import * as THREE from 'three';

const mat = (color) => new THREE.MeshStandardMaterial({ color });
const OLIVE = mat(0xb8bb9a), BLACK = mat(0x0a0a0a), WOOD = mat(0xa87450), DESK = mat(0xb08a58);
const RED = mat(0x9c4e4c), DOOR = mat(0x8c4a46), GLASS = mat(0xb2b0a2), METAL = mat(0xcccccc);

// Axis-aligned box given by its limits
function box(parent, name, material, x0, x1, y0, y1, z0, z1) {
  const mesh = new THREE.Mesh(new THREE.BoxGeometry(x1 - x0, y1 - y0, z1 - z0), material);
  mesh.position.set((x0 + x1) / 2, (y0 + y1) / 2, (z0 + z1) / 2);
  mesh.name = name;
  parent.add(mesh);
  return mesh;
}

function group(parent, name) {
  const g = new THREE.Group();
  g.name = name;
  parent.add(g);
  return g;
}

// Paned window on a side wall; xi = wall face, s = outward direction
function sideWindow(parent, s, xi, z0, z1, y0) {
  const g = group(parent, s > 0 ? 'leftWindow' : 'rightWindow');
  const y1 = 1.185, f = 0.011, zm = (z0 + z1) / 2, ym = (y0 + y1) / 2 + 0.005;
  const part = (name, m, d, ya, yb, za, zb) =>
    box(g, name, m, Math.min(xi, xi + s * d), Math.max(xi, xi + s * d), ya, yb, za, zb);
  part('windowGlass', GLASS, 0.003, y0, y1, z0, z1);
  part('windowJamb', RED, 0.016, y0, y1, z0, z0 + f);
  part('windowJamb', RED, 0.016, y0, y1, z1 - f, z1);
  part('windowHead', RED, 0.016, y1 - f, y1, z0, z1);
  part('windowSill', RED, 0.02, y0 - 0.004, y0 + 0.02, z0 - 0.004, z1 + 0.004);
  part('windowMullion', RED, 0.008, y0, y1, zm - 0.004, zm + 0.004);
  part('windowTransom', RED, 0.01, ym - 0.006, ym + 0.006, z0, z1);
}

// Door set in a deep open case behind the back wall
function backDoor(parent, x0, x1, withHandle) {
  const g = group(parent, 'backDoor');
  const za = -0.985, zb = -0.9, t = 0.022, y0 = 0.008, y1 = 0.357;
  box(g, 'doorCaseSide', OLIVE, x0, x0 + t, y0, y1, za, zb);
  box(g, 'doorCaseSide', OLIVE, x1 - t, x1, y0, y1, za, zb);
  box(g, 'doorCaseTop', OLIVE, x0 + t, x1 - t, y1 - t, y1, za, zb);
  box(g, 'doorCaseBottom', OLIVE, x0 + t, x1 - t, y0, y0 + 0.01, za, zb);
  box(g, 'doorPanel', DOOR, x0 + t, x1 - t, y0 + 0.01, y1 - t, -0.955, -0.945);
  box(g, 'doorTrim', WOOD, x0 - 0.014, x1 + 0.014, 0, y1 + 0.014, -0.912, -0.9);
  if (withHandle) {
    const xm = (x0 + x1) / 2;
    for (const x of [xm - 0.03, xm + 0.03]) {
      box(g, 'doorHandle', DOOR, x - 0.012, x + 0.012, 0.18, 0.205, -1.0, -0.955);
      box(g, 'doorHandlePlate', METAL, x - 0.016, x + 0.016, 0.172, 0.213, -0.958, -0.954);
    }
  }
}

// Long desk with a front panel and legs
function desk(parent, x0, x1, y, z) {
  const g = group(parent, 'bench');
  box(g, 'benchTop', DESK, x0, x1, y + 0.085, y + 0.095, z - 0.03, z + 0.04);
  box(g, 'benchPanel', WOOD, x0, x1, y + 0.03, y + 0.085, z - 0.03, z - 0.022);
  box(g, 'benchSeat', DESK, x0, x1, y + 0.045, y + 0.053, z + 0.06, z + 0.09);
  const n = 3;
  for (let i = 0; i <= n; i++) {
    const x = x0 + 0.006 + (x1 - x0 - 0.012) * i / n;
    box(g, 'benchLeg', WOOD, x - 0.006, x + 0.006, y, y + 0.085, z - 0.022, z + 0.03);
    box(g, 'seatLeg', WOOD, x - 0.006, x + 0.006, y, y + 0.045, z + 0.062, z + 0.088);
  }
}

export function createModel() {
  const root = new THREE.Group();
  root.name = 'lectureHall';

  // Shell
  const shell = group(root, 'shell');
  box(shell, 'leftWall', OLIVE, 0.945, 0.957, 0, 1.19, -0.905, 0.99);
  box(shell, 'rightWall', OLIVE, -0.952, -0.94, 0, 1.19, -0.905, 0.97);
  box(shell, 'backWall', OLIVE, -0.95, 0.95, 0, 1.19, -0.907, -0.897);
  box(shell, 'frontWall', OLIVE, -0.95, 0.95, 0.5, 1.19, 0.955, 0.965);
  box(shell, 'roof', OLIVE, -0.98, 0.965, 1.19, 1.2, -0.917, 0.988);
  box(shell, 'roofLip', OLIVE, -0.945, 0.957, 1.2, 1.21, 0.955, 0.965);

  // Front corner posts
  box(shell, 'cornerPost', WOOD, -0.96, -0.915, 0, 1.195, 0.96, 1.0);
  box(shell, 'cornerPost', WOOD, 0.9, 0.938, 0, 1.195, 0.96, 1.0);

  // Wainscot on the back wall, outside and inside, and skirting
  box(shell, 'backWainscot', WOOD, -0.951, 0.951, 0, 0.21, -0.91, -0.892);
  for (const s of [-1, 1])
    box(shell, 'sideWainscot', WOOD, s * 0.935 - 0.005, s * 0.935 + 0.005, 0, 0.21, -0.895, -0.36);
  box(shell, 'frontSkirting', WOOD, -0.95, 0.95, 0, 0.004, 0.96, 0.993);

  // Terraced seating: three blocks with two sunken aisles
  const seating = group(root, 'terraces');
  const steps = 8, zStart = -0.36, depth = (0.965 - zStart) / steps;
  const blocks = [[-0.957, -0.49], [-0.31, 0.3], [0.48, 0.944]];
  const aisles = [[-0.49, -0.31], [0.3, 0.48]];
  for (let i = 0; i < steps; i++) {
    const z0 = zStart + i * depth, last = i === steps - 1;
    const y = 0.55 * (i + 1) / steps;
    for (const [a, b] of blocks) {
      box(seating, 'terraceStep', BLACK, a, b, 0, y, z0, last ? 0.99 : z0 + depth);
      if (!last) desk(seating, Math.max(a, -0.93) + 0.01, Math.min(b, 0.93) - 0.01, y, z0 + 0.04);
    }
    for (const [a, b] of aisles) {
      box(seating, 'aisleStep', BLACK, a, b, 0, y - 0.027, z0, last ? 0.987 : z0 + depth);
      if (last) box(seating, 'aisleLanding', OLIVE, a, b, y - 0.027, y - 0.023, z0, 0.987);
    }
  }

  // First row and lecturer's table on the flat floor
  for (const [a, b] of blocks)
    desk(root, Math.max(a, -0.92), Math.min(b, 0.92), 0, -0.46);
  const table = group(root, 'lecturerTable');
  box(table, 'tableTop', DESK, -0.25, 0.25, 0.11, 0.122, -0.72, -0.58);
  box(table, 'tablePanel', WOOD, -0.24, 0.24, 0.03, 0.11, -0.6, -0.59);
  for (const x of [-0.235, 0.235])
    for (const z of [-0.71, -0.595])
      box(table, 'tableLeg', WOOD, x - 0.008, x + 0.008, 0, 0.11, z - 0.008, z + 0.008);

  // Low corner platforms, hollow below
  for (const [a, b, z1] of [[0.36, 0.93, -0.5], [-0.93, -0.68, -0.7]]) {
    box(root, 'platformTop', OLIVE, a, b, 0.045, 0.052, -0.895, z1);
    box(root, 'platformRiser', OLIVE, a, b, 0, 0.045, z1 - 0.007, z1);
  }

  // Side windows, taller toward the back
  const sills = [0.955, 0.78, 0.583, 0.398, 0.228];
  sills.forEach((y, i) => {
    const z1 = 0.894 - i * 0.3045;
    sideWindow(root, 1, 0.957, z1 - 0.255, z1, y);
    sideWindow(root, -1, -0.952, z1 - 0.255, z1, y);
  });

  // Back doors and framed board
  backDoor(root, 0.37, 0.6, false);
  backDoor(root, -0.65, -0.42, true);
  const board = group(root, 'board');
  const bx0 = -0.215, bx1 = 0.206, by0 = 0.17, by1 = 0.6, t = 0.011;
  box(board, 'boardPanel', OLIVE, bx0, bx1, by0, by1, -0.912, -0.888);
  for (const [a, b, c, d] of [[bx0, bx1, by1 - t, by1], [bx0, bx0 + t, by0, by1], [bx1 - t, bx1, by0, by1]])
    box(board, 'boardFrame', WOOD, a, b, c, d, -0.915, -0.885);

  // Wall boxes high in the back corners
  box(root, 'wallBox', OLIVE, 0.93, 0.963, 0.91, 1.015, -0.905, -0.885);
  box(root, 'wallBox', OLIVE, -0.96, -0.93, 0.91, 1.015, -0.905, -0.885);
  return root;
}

_Prompt_:
In the listing above, find the line containing "0.21, -0.91, -0.892);" and the line containing "toward the back", then quote both, plus every line between them, exactly as written.

_Answer for this exercise_:
  box(shell, 'backWainscot', WOOD, -0.951, 0.951, 0, 0.21, -0.91, -0.892);
  for (const s of [-1, 1])
    box(shell, 'sideWainscot', WOOD, s * 0.935 - 0.005, s * 0.935 + 0.005, 0, 0.21, -0.895, -0.36);
  box(shell, 'frontSkirting', WOOD, -0.95, 0.95, 0, 0.004, 0.96, 0.993);

  // Terraced seating: three blocks with two sunken aisles
  const seating = group(root, 'terraces');
  const steps = 8, zStart = -0.36, depth = (0.965 - zStart) / steps;
  const blocks = [[-0.957, -0.49], [-0.31, 0.3], [0.48, 0.944]];
  const aisles = [[-0.49, -0.31], [0.3, 0.48]];
  for (let i = 0; i < steps; i++) {
    const z0 = zStart + i * depth, last = i === steps - 1;
    const y = 0.55 * (i + 1) / steps;
    for (const [a, b] of blocks) {
      box(seating, 'terraceStep', BLACK, a, b, 0, y, z0, last ? 0.99 : z0 + depth);
      if (!last) desk(seating, Math.max(a, -0.93) + 0.01, Math.min(b, 0.93) - 0.01, y, z0 + 0.04);
    }
    for (const [a, b] of aisles) {
      box(seating, 'aisleStep', BLACK, a, b, 0, y - 0.027, z0, last ? 0.987 : z0 + depth);
      if (last) box(seating, 'aisleLanding', OLIVE, a, b, y - 0.027, y - 0.023, z0, 0.987);
    }
  }

  // First row and lecturer's table on the flat floor
  for (const [a, b] of blocks)
    desk(root, Math.max(a, -0.92), Math.min(b, 0.92), 0, -0.46);
  const table = group(root, 'lecturerTable');
  box(table, 'tableTop', DESK, -0.25, 0.25, 0.11, 0.122, -0.72, -0.58);
  box(table, 'tablePanel', WOOD, -0.24, 0.24, 0.03, 0.11, -0.6, -0.59);
  for (const x of [-0.235, 0.235])
    for (const z of [-0.71, -0.595])
      box(table, 'tableLeg', WOOD, x - 0.008, x + 0.008, 0, 0.11, z - 0.008, z + 0.008);

  // Low corner platforms, hollow below
  for (const [a, b, z1] of [[0.36, 0.93, -0.5], [-0.93, -0.68, -0.7]]) {
    box(root, 'platformTop', OLIVE, a, b, 0.045, 0.052, -0.895, z1);
    box(root, 'platformRiser', OLIVE, a, b, 0, 0.045, z1 - 0.007, z1);
  }

  // Side windows, taller toward the back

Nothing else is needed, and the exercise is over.